Collected data entries:
┌──

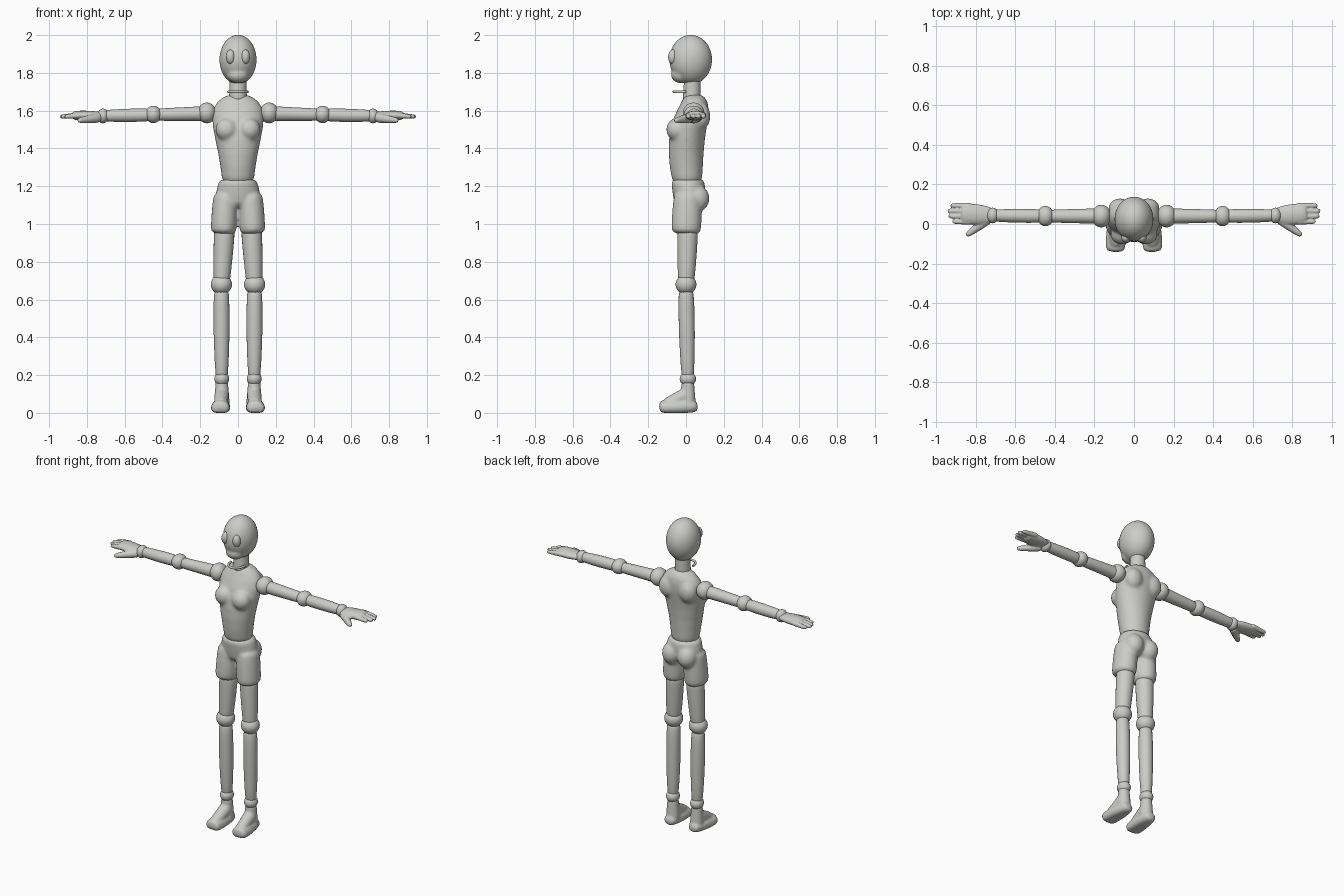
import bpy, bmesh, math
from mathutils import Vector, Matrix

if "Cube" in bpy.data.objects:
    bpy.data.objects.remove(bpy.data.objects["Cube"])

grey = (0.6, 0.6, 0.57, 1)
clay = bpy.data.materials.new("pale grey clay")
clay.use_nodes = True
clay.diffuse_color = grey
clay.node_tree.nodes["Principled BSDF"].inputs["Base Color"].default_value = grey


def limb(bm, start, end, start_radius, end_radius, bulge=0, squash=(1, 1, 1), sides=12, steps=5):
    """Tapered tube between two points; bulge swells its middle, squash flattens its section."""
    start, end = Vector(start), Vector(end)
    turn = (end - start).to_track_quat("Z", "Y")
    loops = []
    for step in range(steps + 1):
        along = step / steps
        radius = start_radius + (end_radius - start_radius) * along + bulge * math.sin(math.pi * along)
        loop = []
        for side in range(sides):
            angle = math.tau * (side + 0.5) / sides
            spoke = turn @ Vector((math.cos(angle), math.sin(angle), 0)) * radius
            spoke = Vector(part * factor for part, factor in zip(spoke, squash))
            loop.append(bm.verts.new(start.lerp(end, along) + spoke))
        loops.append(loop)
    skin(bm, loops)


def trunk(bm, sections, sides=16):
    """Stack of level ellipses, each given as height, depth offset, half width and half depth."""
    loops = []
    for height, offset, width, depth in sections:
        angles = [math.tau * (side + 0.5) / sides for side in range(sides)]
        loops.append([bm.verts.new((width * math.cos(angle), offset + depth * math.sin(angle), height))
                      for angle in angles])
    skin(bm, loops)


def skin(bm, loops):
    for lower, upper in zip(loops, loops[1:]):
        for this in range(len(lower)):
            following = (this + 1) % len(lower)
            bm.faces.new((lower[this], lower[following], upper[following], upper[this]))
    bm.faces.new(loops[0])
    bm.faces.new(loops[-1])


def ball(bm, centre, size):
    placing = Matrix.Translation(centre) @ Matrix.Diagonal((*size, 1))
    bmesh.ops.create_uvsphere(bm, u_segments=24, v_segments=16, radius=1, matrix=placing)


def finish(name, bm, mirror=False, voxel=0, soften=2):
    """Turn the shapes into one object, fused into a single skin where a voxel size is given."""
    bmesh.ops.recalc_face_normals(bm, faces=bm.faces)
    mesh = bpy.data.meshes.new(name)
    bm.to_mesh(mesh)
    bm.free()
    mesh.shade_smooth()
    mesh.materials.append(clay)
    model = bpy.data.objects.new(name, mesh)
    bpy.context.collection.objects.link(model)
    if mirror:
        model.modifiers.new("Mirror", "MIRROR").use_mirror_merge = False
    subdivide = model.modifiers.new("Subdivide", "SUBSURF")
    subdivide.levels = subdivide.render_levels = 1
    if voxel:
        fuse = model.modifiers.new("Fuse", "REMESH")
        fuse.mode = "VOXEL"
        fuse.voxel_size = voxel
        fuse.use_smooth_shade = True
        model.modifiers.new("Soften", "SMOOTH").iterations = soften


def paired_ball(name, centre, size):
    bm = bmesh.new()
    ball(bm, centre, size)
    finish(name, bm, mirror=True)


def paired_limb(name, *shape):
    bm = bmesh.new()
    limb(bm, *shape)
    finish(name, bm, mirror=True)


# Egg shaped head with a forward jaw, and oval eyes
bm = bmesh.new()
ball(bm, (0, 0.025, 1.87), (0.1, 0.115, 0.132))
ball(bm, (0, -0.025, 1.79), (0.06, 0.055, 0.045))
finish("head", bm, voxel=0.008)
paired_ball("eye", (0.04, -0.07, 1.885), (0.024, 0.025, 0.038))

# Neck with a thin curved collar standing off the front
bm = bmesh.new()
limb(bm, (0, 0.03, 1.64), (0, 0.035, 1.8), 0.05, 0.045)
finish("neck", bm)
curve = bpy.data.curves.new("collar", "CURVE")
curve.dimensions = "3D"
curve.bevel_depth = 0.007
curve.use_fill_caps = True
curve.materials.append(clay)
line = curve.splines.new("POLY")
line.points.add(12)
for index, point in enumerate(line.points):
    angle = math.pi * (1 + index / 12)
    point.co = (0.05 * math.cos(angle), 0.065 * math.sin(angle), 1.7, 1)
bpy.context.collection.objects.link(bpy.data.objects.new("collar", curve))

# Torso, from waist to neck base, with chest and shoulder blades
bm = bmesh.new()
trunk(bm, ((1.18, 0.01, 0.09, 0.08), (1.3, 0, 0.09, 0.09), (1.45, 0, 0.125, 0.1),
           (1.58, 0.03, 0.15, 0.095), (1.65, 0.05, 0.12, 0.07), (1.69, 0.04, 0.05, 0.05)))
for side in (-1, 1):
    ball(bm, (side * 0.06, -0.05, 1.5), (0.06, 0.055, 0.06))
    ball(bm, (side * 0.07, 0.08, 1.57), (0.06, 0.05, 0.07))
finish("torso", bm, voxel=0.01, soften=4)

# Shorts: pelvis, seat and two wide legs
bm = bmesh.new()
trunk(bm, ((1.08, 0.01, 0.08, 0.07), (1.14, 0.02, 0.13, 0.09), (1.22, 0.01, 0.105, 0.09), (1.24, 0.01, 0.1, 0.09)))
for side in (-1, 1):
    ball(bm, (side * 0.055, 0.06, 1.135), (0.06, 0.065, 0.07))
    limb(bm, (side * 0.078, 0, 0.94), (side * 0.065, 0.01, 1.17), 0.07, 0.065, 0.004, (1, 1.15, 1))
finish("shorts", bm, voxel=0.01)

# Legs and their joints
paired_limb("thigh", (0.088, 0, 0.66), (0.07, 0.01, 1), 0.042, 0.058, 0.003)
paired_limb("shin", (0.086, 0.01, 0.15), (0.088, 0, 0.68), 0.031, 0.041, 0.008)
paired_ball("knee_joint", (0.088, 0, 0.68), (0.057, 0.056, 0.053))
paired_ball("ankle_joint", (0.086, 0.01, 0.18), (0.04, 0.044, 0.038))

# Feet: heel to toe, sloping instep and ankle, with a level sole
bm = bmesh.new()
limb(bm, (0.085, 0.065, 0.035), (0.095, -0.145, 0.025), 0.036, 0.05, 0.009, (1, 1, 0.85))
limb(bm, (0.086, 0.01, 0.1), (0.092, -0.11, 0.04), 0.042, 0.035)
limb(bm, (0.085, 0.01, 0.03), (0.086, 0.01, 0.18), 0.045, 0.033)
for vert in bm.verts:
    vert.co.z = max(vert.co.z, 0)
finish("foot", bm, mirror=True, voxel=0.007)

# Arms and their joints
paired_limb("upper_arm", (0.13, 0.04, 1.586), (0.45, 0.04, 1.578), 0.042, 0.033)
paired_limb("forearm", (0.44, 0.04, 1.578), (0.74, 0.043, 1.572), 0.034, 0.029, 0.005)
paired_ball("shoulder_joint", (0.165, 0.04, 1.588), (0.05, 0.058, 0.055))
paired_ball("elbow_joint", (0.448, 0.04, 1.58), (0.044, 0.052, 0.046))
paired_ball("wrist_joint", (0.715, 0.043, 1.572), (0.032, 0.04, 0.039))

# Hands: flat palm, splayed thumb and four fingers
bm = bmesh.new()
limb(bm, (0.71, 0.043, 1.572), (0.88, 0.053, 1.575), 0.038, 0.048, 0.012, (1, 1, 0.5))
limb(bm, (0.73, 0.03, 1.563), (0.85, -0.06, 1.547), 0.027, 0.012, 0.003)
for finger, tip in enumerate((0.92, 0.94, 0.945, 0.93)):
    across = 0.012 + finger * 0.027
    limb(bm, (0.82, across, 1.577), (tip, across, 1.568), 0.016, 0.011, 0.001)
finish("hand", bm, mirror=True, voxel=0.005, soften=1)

└──
┌──

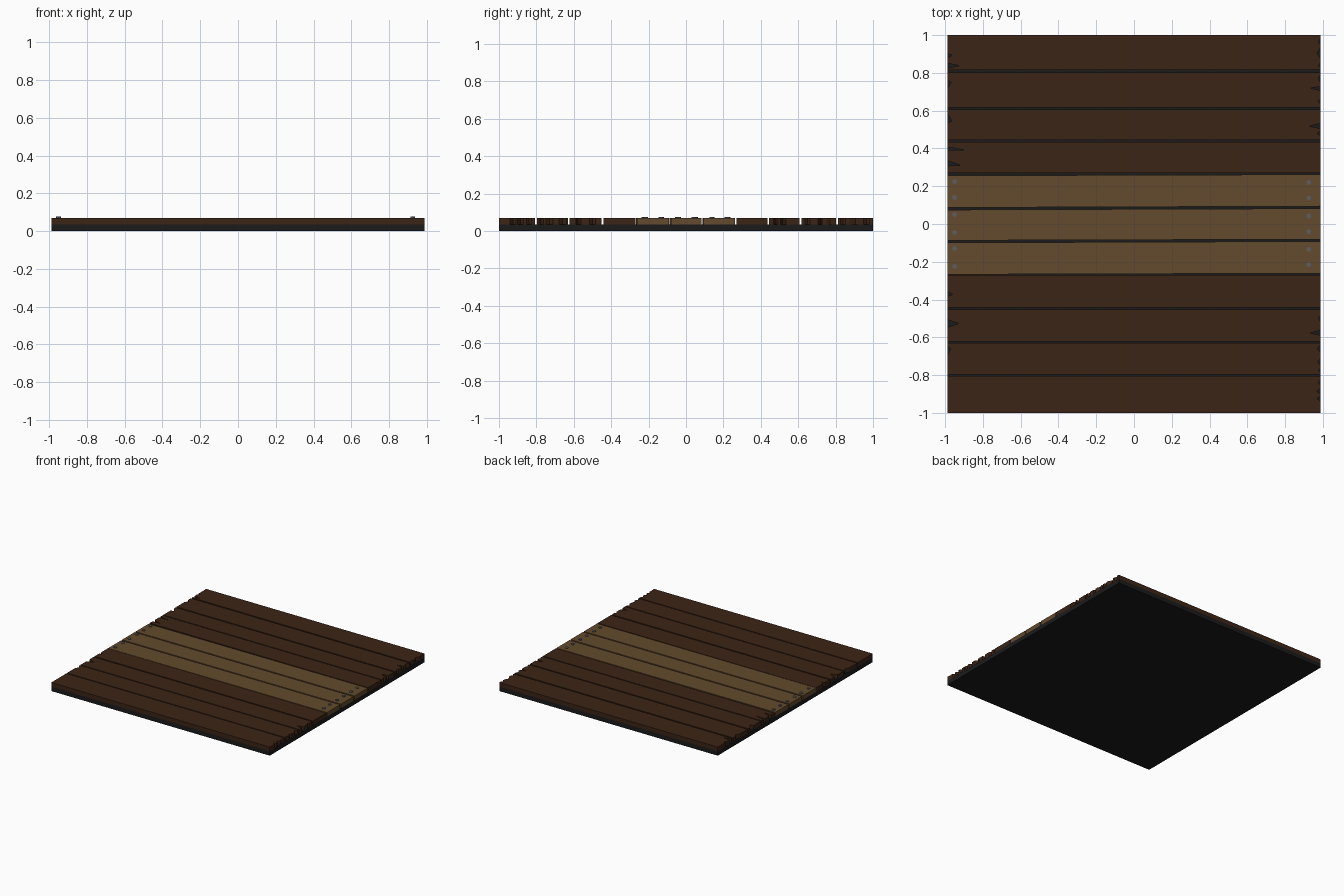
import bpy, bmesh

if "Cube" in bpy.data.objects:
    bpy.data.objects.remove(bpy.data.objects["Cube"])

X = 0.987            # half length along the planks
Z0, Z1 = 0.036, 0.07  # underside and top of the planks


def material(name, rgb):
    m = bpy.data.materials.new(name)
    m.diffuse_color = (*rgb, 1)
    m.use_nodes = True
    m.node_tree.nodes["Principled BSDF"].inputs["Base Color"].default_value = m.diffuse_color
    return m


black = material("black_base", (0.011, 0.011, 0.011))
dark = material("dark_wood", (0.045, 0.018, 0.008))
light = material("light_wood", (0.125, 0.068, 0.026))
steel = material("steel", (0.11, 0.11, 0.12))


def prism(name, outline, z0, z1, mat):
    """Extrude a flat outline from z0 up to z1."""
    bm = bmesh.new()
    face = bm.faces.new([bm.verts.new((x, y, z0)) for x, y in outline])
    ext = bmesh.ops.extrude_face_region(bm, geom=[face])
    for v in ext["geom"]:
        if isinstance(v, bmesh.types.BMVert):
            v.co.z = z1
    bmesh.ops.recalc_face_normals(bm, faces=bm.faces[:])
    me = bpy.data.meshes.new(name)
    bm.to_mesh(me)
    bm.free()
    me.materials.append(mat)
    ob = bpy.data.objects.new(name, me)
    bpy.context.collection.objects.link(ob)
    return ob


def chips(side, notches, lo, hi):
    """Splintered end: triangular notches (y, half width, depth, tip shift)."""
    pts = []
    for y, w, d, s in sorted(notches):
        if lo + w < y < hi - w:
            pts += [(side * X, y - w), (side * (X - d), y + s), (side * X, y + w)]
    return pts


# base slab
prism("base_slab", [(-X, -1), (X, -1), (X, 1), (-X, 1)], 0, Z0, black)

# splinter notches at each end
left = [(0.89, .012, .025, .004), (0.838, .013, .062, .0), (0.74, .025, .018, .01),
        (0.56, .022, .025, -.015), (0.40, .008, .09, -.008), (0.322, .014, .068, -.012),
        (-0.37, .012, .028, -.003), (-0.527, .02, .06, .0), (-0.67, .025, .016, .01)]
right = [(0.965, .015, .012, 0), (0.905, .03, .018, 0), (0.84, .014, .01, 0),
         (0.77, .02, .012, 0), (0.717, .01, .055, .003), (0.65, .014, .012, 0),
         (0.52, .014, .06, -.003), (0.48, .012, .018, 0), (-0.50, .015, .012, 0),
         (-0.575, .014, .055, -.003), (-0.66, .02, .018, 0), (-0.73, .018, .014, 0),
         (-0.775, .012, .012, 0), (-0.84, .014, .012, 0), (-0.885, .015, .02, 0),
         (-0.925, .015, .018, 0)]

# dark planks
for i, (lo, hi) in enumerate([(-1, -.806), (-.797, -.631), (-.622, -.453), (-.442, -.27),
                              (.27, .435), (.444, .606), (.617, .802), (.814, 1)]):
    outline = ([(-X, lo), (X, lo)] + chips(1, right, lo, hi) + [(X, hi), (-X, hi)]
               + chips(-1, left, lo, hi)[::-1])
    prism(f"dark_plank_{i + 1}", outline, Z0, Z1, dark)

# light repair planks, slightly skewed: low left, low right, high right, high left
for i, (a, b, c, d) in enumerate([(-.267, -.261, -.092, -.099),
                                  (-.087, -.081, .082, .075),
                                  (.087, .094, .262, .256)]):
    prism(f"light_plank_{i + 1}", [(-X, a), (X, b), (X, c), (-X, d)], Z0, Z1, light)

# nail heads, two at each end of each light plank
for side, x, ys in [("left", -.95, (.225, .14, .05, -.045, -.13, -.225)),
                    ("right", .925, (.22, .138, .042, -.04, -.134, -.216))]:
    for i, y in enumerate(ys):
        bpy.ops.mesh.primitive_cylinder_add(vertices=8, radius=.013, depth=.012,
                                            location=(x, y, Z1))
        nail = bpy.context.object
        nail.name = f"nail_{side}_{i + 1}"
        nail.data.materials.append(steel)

└──

= Aim of the exercise =
Copy the lines of the data above exactly as written, beginning with the line containing "# dark planks" and ending with the line containing "left, lo, hi)[::-1])", and leave out all other lines.

= Problem solution =
# dark planks
for i, (lo, hi) in enumerate([(-1, -.806), (-.797, -.631), (-.622, -.453), (-.442, -.27),
                              (.27, .435), (.444, .606), (.617, .802), (.814, 1)]):
    outline = ([(-X, lo), (X, lo)] + chips(1, right, lo, hi) + [(X, hi), (-X, hi)]
               + chips(-1, left, lo, hi)[::-1])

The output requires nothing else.